Problem description
Examine each line of the data. Copy those that contain the string "with".

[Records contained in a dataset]
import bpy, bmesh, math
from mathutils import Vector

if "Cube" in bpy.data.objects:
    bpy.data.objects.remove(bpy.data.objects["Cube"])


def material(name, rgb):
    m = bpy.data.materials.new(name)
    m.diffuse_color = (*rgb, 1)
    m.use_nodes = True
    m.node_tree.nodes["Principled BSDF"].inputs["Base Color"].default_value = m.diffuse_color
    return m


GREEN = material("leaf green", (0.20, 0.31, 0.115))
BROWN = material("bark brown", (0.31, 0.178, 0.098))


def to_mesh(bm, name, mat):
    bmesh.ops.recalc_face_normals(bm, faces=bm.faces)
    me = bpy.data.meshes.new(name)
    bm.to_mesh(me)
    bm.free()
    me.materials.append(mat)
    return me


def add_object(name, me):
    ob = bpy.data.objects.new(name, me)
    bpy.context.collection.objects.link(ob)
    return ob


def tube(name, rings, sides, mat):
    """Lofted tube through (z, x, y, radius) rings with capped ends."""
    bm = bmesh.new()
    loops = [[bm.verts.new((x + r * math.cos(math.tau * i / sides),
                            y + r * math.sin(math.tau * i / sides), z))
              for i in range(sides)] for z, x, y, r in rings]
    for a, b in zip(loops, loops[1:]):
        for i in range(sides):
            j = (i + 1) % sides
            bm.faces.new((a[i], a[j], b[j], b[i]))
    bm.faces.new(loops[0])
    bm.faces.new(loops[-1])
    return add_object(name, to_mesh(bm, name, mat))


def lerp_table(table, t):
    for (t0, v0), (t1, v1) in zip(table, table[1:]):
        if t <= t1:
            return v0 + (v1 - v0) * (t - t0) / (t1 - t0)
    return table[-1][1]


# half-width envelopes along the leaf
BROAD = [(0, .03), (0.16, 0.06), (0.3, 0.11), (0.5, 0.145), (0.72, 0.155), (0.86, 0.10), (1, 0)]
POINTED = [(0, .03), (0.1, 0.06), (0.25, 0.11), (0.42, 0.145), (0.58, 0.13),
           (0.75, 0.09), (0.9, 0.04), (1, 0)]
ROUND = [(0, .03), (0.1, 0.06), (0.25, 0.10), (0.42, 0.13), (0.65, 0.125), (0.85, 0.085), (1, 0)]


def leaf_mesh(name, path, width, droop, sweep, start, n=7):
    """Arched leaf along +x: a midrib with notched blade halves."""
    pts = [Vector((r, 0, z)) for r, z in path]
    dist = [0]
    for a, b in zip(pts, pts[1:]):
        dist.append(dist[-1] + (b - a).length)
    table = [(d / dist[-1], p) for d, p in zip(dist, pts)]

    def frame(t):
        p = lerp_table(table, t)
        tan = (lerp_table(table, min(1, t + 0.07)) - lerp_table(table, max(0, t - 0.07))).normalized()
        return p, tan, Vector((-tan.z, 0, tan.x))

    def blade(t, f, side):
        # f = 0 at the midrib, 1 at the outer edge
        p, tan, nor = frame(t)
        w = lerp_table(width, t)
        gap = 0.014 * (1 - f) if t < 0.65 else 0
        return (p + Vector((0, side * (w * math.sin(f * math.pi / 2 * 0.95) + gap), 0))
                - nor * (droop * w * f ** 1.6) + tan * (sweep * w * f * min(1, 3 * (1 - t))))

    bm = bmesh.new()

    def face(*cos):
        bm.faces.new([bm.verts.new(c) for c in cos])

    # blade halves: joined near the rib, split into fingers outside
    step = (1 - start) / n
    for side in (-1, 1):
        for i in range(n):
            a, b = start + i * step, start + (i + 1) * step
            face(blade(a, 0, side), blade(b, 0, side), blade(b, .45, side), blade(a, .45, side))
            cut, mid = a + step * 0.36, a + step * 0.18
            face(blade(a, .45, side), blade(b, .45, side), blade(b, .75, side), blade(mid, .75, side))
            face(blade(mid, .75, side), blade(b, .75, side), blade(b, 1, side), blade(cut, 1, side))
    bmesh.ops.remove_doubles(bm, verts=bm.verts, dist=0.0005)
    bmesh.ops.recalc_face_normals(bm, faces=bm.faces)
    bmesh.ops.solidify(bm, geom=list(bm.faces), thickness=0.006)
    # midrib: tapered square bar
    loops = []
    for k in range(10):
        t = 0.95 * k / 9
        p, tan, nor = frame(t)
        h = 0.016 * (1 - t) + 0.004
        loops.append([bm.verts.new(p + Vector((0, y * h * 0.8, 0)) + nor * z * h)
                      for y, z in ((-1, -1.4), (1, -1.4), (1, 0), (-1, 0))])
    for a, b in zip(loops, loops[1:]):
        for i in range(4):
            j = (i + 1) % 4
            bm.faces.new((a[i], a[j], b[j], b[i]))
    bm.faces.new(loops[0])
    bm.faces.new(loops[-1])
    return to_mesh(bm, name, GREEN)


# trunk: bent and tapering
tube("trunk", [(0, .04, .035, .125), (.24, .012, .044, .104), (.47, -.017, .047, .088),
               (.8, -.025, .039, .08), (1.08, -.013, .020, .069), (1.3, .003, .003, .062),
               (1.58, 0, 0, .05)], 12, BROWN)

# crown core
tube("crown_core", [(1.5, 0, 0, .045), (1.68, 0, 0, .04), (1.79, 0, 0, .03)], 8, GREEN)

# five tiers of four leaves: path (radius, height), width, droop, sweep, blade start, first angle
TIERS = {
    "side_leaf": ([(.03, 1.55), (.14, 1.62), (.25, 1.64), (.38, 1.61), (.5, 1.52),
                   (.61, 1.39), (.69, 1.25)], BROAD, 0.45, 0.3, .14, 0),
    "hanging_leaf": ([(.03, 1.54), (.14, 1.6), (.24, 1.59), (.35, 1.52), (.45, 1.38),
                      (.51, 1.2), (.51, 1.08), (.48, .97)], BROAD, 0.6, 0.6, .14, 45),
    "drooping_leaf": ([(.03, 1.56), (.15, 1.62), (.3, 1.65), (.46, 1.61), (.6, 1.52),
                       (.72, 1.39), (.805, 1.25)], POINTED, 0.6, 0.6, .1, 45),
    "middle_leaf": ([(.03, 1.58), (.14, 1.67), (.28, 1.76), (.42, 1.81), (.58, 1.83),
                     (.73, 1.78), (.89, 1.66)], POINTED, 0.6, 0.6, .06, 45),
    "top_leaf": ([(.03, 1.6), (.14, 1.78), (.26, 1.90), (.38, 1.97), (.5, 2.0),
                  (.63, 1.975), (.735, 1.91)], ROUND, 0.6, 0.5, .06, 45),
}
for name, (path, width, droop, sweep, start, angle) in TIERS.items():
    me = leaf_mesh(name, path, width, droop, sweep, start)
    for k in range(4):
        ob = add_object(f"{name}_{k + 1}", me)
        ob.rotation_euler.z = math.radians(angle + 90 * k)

Result for this exercise
    """Lofted tube through (z, x, y, radius) rings with capped ends."""
    """Arched leaf along +x: a midrib with notched blade halves."""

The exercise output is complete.